I wonder if, sometimes, it’s because all we have in the morning is yesterday’s mistakes.
“Why did I say that?!”
“I can’t believe I did that!”
“I can’t believe I gave in to that temptation…again.”
“I can’t believe I spent that much time scrolling Instagram last night.”
“That was a waste of money.”
“I wish I wouldn’t have watched that show.”
“Ugh! I forgot to ______, again.”
“Haven’t got to that yet, or that, or that…or that…or that…or that!”
“I just can’t seem to keep up at work.”
“The finances are still a mess.”
“The house is still a mess.”
“My life is still a mess.”
“(fill in your failure de jour)”
Yesterday’s failures and folly crowd around us at the foot of the bed, or just outside the shower. And crowding in just behind them are the failures and procrastinations from the last 3-6 months. A great crowd of witnesses to your worthlessness.
We wake up and the weights and sins and burdens are right there waiting to pile on. And we don’t yet have today’s activity yet to help shake them off, or counterbalance them. (Is jumping into the spin class of anxiety an attempt to feel like we’re “doing something about it”?)
If this crowd doesn’t disperse for you until the busyness and productivity of the day gets going, then that’s just the problem.
Our early morning burdens can be a set up for the soul twisting effects of self-justification. We contort ourselves to get a glimpse of our “good side” in the mirror of our self-reflection. We bend over backwards to shift the blame. We scramble to leave our guilt and regrets in the dust. Or, we beat ourselves up and hope the self-flagellation salves our guilty conscience. We have so much to prove, so much to lose. No wonder we’re so tired and weary.
Perhaps these burdensome early morning moments are ordained by God to teach you the gospel. Perhaps a big part of our problem is that we don’t face our first moments like Christians. We face them like everyone else who is trying their best to shake off and outrun and fight off their burdens and failures.
But it’s not our battle to fight.
Our early morning burdens are a set-up to strengthen us by means of justification by faith. Believing the gospel is the early morning exercise routine we all need, every morning.
What if we woke up and worked on tuning our hearts to believe, and then sing, this gospel grace? (Don’t let the familiarity of the words dull you to their power.)
Rock of Ages, cleft for me,
Let me hide myself in Thee;
Let the water and the blood,
From Thy riven side which flowed,
Be of sin the double cure,
Save me from its guilt and power.
Not the labor of my hands
Can fulfill Thy law’s demands;
Could my zeal no respite know,
Could my tears forever flow,
All could never sin erase,
Thou must save, and save by grace.
Nothing in my hands I bring,
Simply to Thy cross I cling;
Naked, come to Thee for dress,
Helpless, look to Thee for grace:
Foul, I to the fountain fly,
Wash me, Savior, or I die.
What might happen if you read (sung?) those lyrics and then Matthew 11:28-30 and Lamentations 3:21-25 first thing every morning for a month?
Matthew 11:28-30 Come to me, all who labor and are heavy laden, and I will give you rest.

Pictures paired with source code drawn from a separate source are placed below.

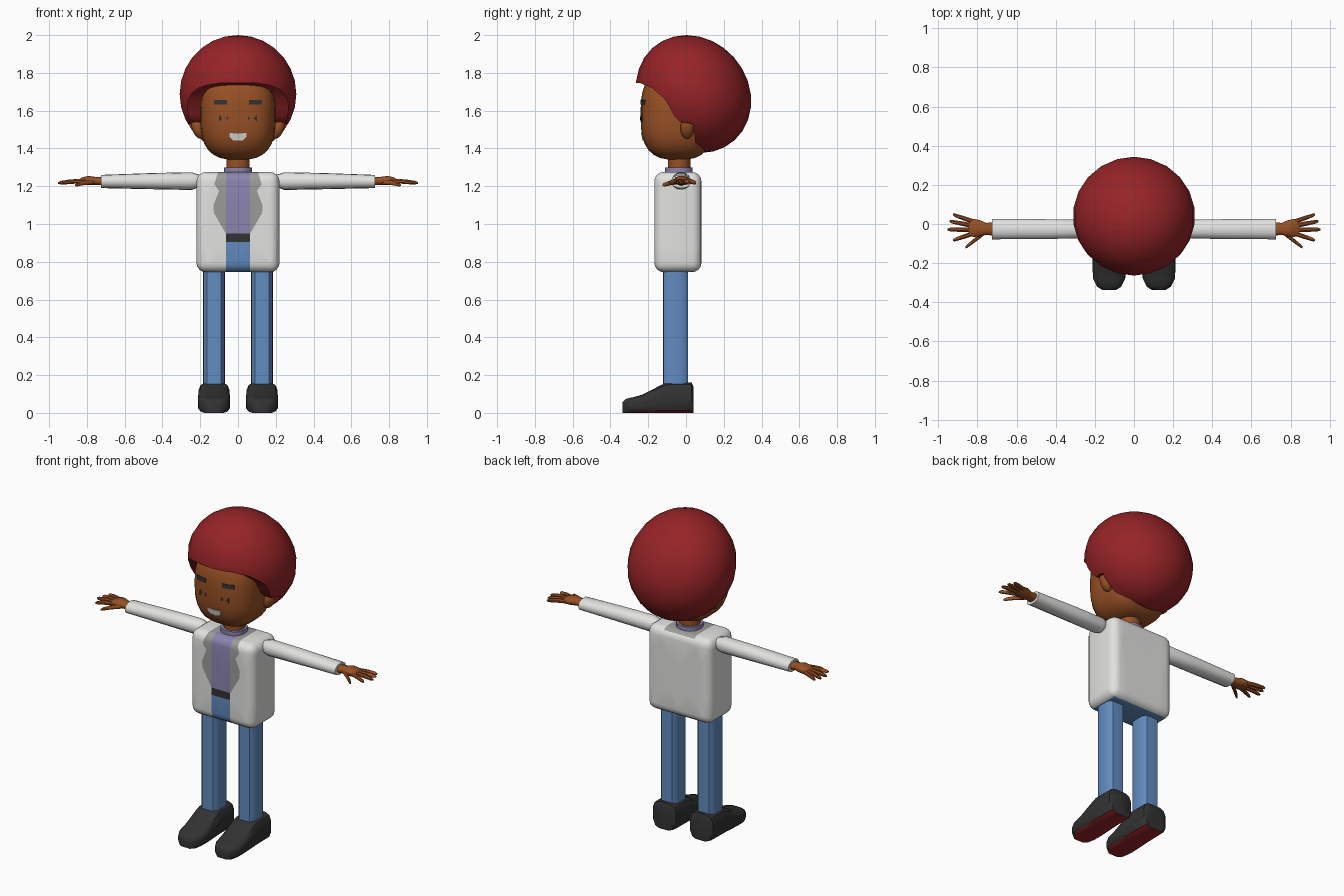
import bpy, bmesh, math
from mathutils import Vector, Matrix

if "Cube" in bpy.data.objects:
    bpy.data.objects.remove(bpy.data.objects["Cube"])


def material(name, rgb):
    m = bpy.data.materials.new(name)
    m.diffuse_color = (*rgb, 1)
    m.use_nodes = True
    m.node_tree.nodes["Principled BSDF"].inputs["Base Color"].default_value = m.diffuse_color
    return m


SKIN = material("brown_skin", (0.31, 0.08, 0.018))
RED = material("dark_red", (0.30, 0.017, 0.02))
WHITE = material("off_white", (0.76, 0.76, 0.75))
GREY = material("lapel_grey", (0.33, 0.33, 0.32))
LILAC = material("lilac", (0.26, 0.23, 0.43))
BLUE = material("denim_blue", (0.125, 0.26, 0.53))
DARK = material("charcoal", (0.032, 0.032, 0.032))


def finish(name, bm, *mats, angle=40):
    bmesh.ops.recalc_face_normals(bm, faces=bm.faces[:])
    me = bpy.data.meshes.new(name)
    bm.to_mesh(me)
    bm.free()
    ob = bpy.data.objects.new(name, me)
    bpy.context.collection.objects.link(ob)
    for m in mats:
        me.materials.append(m)
    smooth(ob, angle)
    return ob


def smooth(ob, angle=40):
    bpy.ops.object.select_all(action='DESELECT')
    ob.select_set(True)
    bpy.context.view_layer.objects.active = ob
    bpy.ops.object.shade_smooth_by_angle(angle=math.radians(angle))


def loft(axis, sections, sides=12, n=2.0, mirror=1, bm=None):
    """Superellipse rings (t, c1, c2, r1, r2) placed along an axis and capped."""
    bm = bm or bmesh.new()
    rings = []
    for t, c1, c2, r1, r2 in sections:
        ring = []
        for i in range(sides):
            a = 2 * math.pi * (i + 0.5) / sides
            c, s = math.cos(a), math.sin(a)
            k = (abs(c) ** n + abs(s) ** n) ** (-1 / n)
            p = [c1 + r1 * c * k, c2 + r2 * s * k]
            p.insert(axis, t)
            ring.append(bm.verts.new((p[0] * mirror, p[1], p[2])))
        rings.append(ring)
    for a, b in zip(rings, rings[1:]):
        for i in range(sides):
            j = (i + 1) % sides
            bm.faces.new((a[i], a[j], b[j], b[i]))
    bm.faces.new(rings[0])
    bm.faces.new(rings[-1])
    return bm


def prism(points, front, back, bm=None):
    """Closed outline in two dimensions, swept between two mapped copies."""
    bm = bm or bmesh.new()
    f = [bm.verts.new(front(*p)) for p in points]
    b = [bm.verts.new(back(*p)) for p in points]
    bm.faces.new(f)
    bm.faces.new(b)
    for i in range(len(f)):
        j = (i + 1) % len(f)
        bm.faces.new((f[i], f[j], b[j], b[i]))
    return bm


# Head: boxy superellipsoid
HC, HR, HN = Vector((0, -0.045, 1.58)), Vector((0.2, 0.195, 0.24)), 2.9
bm = bmesh.new()
bmesh.ops.create_uvsphere(bm, u_segments=28, v_segments=20, radius=1)
for v in bm.verts:
    d = v.co / sum(abs(c) ** HN for c in v.co) ** (1 / HN)
    v.co = HC + d * HR
finish("head", bm, SKIN)


# Painted face details follow the head surface
def face_y(x, z, lift):
    q = 1 - abs(x / HR.x) ** HN - abs((z - HC.z) / HR.z) ** HN
    return HC.y - HR.y * q ** (1 / HN) - lift


def face_plate(name, pts, mat):
    finish(name, prism(pts, lambda x, z: (x, face_y(x, z, 0.004), z),
                       lambda x, z: (x, face_y(x, z, -0.005), z)), mat)


for s, side in ((1, "left"), (-1, "right")):
    face_plate(side + "_eyebrow", [(s * x, z) for x, z in
               ((0.057, 1.632), (0.092, 1.632), (0.127, 1.632),
                (0.127, 1.657), (0.092, 1.657), (0.057, 1.657))], DARK)
    face_plate(side + "_eye_outer", [(s * x, z) for x, z in
               ((0.082, 1.56), (0.1, 1.543), (0.1, 1.577))], DARK)
    face_plate(side + "_eye_inner", [(s * x, z) for x, z in
               ((0.054, 1.55), (0.064, 1.56), (0.054, 1.57))], DARK)
face_plate("mouth", [(-0.044, 1.482), (-0.044, 1.46), (-0.026, 1.442),
                     (0.026, 1.442), (0.044, 1.46), (0.044, 1.482), (0, 1.478)], WHITE)

# Hair: leaning ellipsoid with the face opening cut away
bm = bmesh.new()
bmesh.ops.create_uvsphere(bm, u_segments=22, v_segments=14, radius=1)
for v in bm.verts:
    x, y, z = v.co
    v.co = (0.312 * x, 0.04 + 0.303 * y - 0.037 * z, 1.688 + 0.312 * z)
hair = finish("hair", bm, RED)
opening = [(-0.45, 1.765), (-0.24, 1.745), (-0.18, 1.72), (-0.11, 1.66), (-0.06, 1.57),
           (-0.03, 1.54), (0.04, 1.53), (0.062, 1.3), (-0.45, 1.3)]
cutter = finish("hair_cutter", prism(opening, lambda y, z: (-0.5, y, z),
                                     lambda y, z: (0.5, y, z)), RED)
cutter.hide_render = True
mod = hair.modifiers.new("face_opening", 'BOOLEAN')
mod.operation, mod.solver, mod.object = 'DIFFERENCE', 'EXACT', cutter
bpy.context.view_layer.objects.active = hair
bpy.ops.object.modifier_apply(modifier=mod.name)
bpy.data.objects.remove(cutter)
smooth(hair)

# Neck and shirt collar
finish("neck", loft(2, [(z, 0, -0.036, 0.063, 0.06) for z in (1.26, 1.4)], 16), SKIN)
finish("collar", loft(2, [(z, 0, -0.038, 0.074, 0.073) for z in (1.265, 1.3)], 16, 2.4), LILAC)

# Torso: rounded box, cut along the lapels, shirt and belt, coloured by region
LAPEL = [(0.105, 1.28), (0.125, 1.21), (0.10, 1.175), (0.13, 1.1), (0.128, 1.06), (0.065, 0.95)]
STRIP = 0.064
bm = bmesh.new()
bmesh.ops.create_cube(bm, size=1, matrix=Matrix.Translation((0, -0.043, 1.01))
                      @ Matrix.Diagonal((0.44, 0.25, 0.53, 1)))
bmesh.ops.bevel(bm, geom=bm.edges[:], offset=0.05, segments=4, profile=0.5, affect='EDGES')


def cut(co, no):
    bmesh.ops.bisect_plane(bm, geom=bm.verts[:] + bm.edges[:] + bm.faces[:],
                           plane_co=co, plane_no=no, dist=1e-5)


for s in (1, -1):
    cut((s * STRIP, 0, 0), (1, 0, 0))
    cut((s * 0.105, 0, 0), (1, 0, 0))
    for (xa, za), (xb, zb) in zip(LAPEL, LAPEL[1:]):
        cut((s * xa, 0, za), Vector((s * (zb - za), 0, xa - xb)).normalized())
for z in (0.95, 0.905):
    cut((0, 0, z), (0, 0, 1))
cut((0, -0.04, 0), (0, 1, 0))


def lapel_x(z):
    for (xa, za), (xb, zb) in zip(LAPEL, LAPEL[1:]):
        if zb <= z <= za:
            return xa + (xb - xa) * (za - z) / (za - zb)
    return 0


bm.normal_update()
for f in bm.faces:
    c, n, ax = f.calc_center_median(), f.normal, abs(f.calc_center_median().x)
    top = n.z > 0.7
    if n.z < -0.95:
        f.material_index = 3
    elif (n.y < -0.1 or top and c.y < -0.04) and ax < STRIP:
        f.material_index = 2 if c.z > 0.95 else 4 if c.z > 0.905 else 3
    elif n.y < -0.1 and ax < lapel_x(c.z) or top and ax < 0.105:
        f.material_index = 1
finish("jacket_torso", bm, WHITE, GREY, LILAC, BLUE, DARK)

# Fingers: base and tip in (x, y), thumb last
FINGERS = [((0.82, 0.012), (0.925, 0.048)), ((0.825, -0.008), (0.942, 0.014)),
           ((0.825, -0.03), (0.952, -0.028)), ((0.82, -0.048), (0.925, -0.083)),
           ((0.765, -0.045), (0.862, -0.12))]

# Limbs and ears, mirrored
for s, side in ((1, "left"), (-1, "right")):
    bm = bmesh.new()
    bmesh.ops.create_uvsphere(bm, u_segments=14, v_segments=10, radius=1)
    for v in bm.verts:
        x, y, z = v.co
        v.co = (s * (0.212 + 0.034 * x + 0.014 * z), 0.006 + 0.036 * y, 1.508 + 0.057 * z)
    finish(side + "_ear", bm, SKIN)

    finish(side + "_sleeve", loft(0, [(0.19, -0.025, 1.23, 0.03, 0.028),
                                      (0.215, -0.025, 1.228, 0.04, 0.036),
                                      (0.245, -0.026, 1.227, 0.048, 0.047),
                                      (0.45, -0.026, 1.227, 0.051, 0.043),
                                      (0.725, -0.026, 1.225, 0.053, 0.035)], 14, 2.3, s), WHITE)

    bm = loft(0, [(0.71, -0.025, 1.226, 0.036, 0.022), (0.755, -0.025, 1.228, 0.031, 0.022),
                  (0.79, -0.022, 1.23, 0.043, 0.025), (0.82, -0.02, 1.228, 0.047, 0.021),
                  (0.845, -0.02, 1.225, 0.04, 0.011)], 12, 2.3, s)
    for i, ((xa, ya), (xb, yb)) in enumerate(FINGERS):
        za, zb = (1.222, 1.205) if i == 4 else (1.227, 1.217)
        loft(0, [(xa + (xb - xa) * t, ya + (yb - ya) * t, za + (zb - za) * t * t, r, r)
                 for t, r in ((0, 0.013), (0.5, 0.0125), (0.9, 0.01), (1, 0.005))], 8, 2, s, bm)
    finish(side + "_hand", bm, SKIN)

    finish(side + "_leg", loft(2, [(z, 0.127, -0.055, 0.057, 0.066) for z in (0.12, 0.78)],
                               16, 5, s), BLUE)

    # Shoe: sections run heel to toe as (y, half width, height)
    shoe = [(0.04, 0.068, 0.135), (0.03, 0.08, 0.162), (-0.1, 0.083, 0.162),
            (-0.135, 0.084, 0.146), (-0.23, 0.085, 0.097), (-0.28, 0.082, 0.083),
            (-0.32, 0.062, 0.074), (-0.337, 0.036, 0.055)]
    bm = loft(1, [(y, 0.127, h / 2, w, h / 2) for y, w, h in shoe], 20, 4, s)
    for v in bm.verts:
        if v.co.z < 0.006:
            v.co.z = 0
    bmesh.ops.recalc_face_normals(bm, faces=bm.faces[:])
    for f in bm.faces:
        f.material_index = 1 if f.normal.z < -0.8 else 0
    finish(side + "_shoe", bm, DARK, RED)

Take my yoke upon you, and learn from me, for I am gentle and lowly in heart, and you will find rest for your souls. For my yoke is easy, and my burden is light."

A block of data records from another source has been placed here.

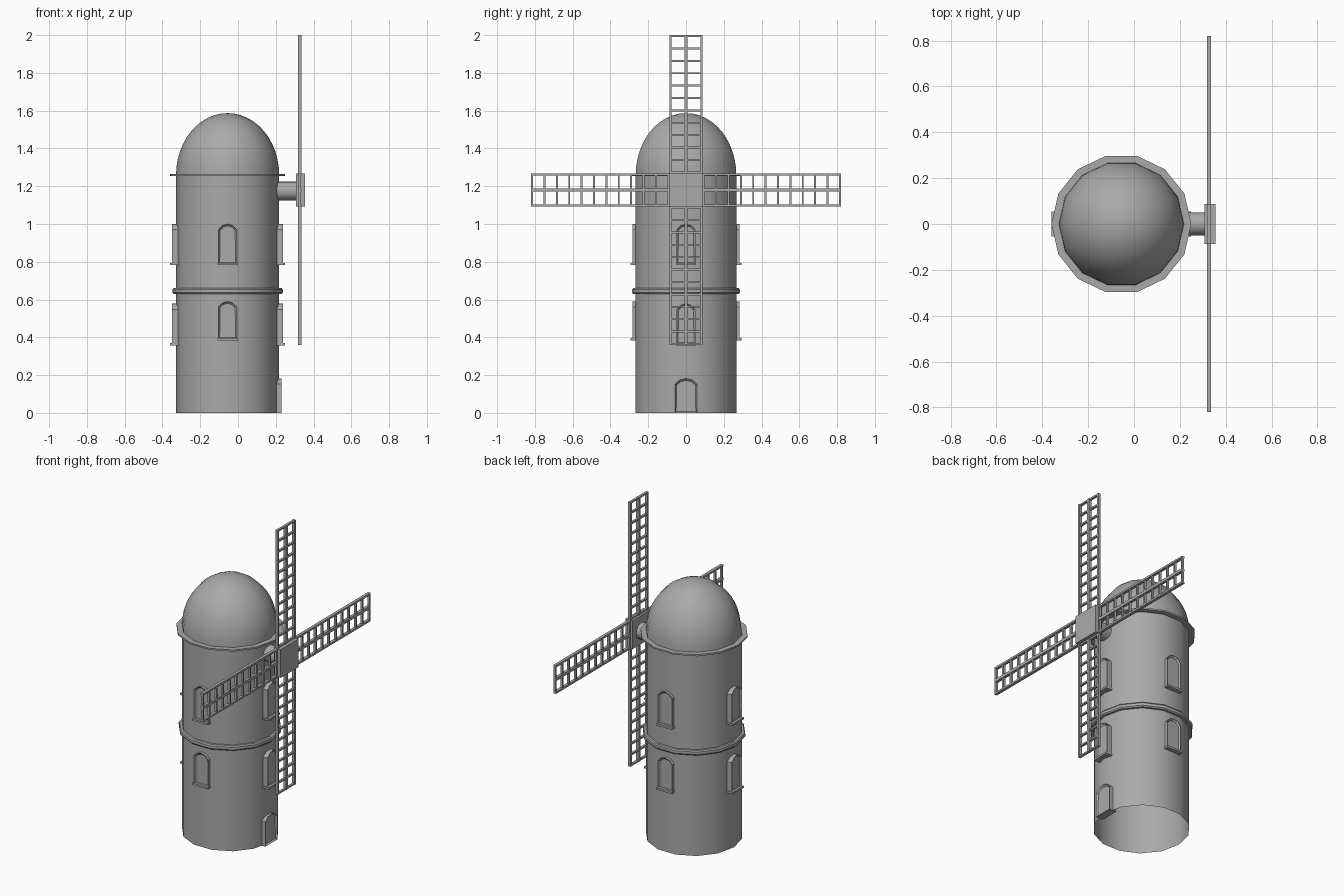
import bpy, bmesh, math
from mathutils import Matrix, Vector

if "Cube" in bpy.data.objects:
    bpy.data.objects.remove(bpy.data.objects["Cube"])

GREY = (0.4, 0.4, 0.4, 1)
stone = bpy.data.materials.new("stone grey")
stone.use_nodes = True
stone.diffuse_color = GREY
stone.node_tree.nodes["Principled BSDF"].inputs["Base Color"].default_value = GREY

CX = -0.055          # tower axis
SIDES = 14
RADIUS = 0.273
HUB = Vector((0.327, 0, 1.18))


def finish(name, bm, smooth=False, matrix=None):
    if matrix:
        bm.transform(matrix)
    mesh = bpy.data.meshes.new(name)
    bm.to_mesh(mesh)
    bm.free()
    mesh.materials.append(stone)
    obj = bpy.data.objects.new(name, mesh)
    bpy.context.collection.objects.link(obj)
    if smooth:
        bpy.ops.object.select_all(action='DESELECT')
        obj.select_set(True)
        bpy.context.view_layer.objects.active = obj
        bpy.ops.object.shade_smooth_by_angle(angle=math.radians(30))
    return obj


def lathe(name, profile, closed=False):
    """Turn a (radius, height) profile around the tower axis."""
    bm = bmesh.new()
    pts = [bm.verts.new((r, 0, z)) for r, z in profile]
    pairs = list(zip(pts, pts[1:]))
    if closed:
        pairs.append((pts[-1], pts[0]))
    edges = [bm.edges.new(p) for p in pairs]
    bmesh.ops.spin(bm, geom=pts + edges, axis=(0, 0, 1), cent=(0, 0, 0),
                   angle=math.tau, steps=SIDES)
    bmesh.ops.remove_doubles(bm, verts=bm.verts, dist=0.0005)
    bmesh.ops.recalc_face_normals(bm, faces=bm.faces)
    return finish(name, bm, True, Matrix.Translation((CX, 0, 0)))


def box(bm, lo, hi):
    lo, hi = Vector(lo), Vector(hi)
    m = Matrix.Translation((lo + hi) / 2) @ Matrix.Diagonal((*(hi - lo), 1))
    bmesh.ops.create_cube(bm, size=1, matrix=m)


def arched_panel(name, angle, half, bottom, top, rise, out, sill):
    """Arched frame with a recessed panel, turned around the tower."""
    bm = bmesh.new()
    back = 0.235
    outline = [(-half, bottom), (half, bottom), (half, top - rise),
               (half * 0.55, top - rise * 0.25), (0, top),
               (-half * 0.55, top - rise * 0.25), (-half, top - rise)]
    face = bm.faces.new([bm.verts.new((out, y, z)) for y, z in outline])
    rim = bmesh.ops.extrude_face_region(bm, geom=[face])["geom"]
    front = next(g for g in rim if isinstance(g, bmesh.types.BMFace))
    for v in [v for v in bm.verts if v not in front.verts]:
        v.co.x = back
    bmesh.ops.recalc_face_normals(bm, faces=bm.faces)
    bmesh.ops.inset_region(bm, faces=[front], thickness=0.01)
    bmesh.ops.translate(bm, verts=front.verts, vec=(-0.009, 0, 0))
    if sill:
        box(bm, (back, -half - 0.005, bottom - 0.008),
            (out + 0.01, half + 0.005, bottom + 0.004))
    finish(name, bm, False,
           Matrix.Translation((CX, 0, 0)) @ Matrix.Rotation(angle, 4, 'Z'))


# Tower, dome and the two stone rings
lathe("tower_wall", [(RADIUS, 0), (RADIUS, 1.26)])
STEPS = 12
lathe("dome", [(RADIUS * math.cos(a), 1.26 + 0.327 * math.sin(a))
               for a in (math.pi / 2 * i / STEPS for i in range(STEPS + 1))])
lathe("eaves_ring", [(0.265, 1.254), (0.305, 1.254),
                     (0.305, 1.264), (0.265, 1.264)], True)
lathe("middle_ring", [(0.265, 0.63), (0.287, 0.63), (0.292, 0.637),
                      (0.292, 0.653), (0.287, 0.66), (0.265, 0.66)], True)

# Windows on four sides and two floors
for i, side in enumerate(("left", "back", "right", "front")):
    on_corner = i % 2 == 0
    out = 0.294 if on_corner else 0.284
    lower = (0.365, 0.578) if on_corner else (0.392, 0.59)
    for floor, (bottom, top) in (("lower", lower), ("upper", (0.79, 1.0))):
        arched_panel(f"{floor}_window_{side}", i * math.pi / 2, 0.049,
                     bottom, top, 0.03, out, True)

# Door below the sails
arched_panel("door", 0, 0.059, 0, 0.182, 0.03, 0.284, False)

# Shaft and hub
bm = bmesh.new()
bmesh.ops.create_cone(bm, cap_ends=True, segments=16, radius1=0.05,
                      radius2=0.05, depth=0.14)
finish("sail_shaft", bm, True,
       Matrix.Translation((0.245, 0, 1.175)) @ Matrix.Rotation(math.pi / 2, 4, 'Y'))
bm = bmesh.new()
box(bm, HUB - Vector((0.02, 0.088, 0.088)), HUB + Vector((0.028, 0.088, 0.088)))
finish("sail_hub", bm)

# Four lattice sails: three rails and evenly spaced rungs
LENGTH, HALF, RUNGS, PITCH = 0.82, 0.088, 12, 0.0656
for i, side in enumerate(("top", "front", "bottom", "back")):
    bm = bmesh.new()
    for y, w in ((-HALF + 0.006, 0.006), (0, 0.009), (HALF - 0.006, 0.006)):
        box(bm, (-0.009, y - w, 0.07), (0.009, y + w, LENGTH))
    for k in range(RUNGS):
        z = LENGTH - 0.005 - k * PITCH
        box(bm, (-0.007, -HALF + 0.002, z - 0.005), (0.007, HALF - 0.002, z + 0.005))
    finish(f"sail_{side}", bm, False,
           Matrix.Translation(HUB) @ Matrix.Rotation(i * math.pi / 2, 4, 'X'))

Lamentations 3:21-25 But this I call to mind, and therefore I have hope: The steadfast love of the LORD never ceases; his mercies never come to an end; they are new every morning; great is your faithfulness. "The LORD is my portion," says my soul, "therefore I will hope in him." The LORD is good to those who wait for him, to the soul who seeks him.
Your God and Savior says that his mercies are new every morning. He doesn’t say that his favor is available to the high achievers and winners.
Our hands that are empty of activity in the early am (even if they are full of failures and regrets and burdens), can remind us that “Nothing in my hands I bring, simply to the cross I cling.” That’s how we began this race of faith when we woke from our spiritual stupor and saw the glory of Jesus, our rest-giving redeemer. That’s how we make progress in the race as we wake each morning in need of fresh mercy. And that’s how we will faithfully finish the course, eyes fixed on the pioneer and perfecter of our faith.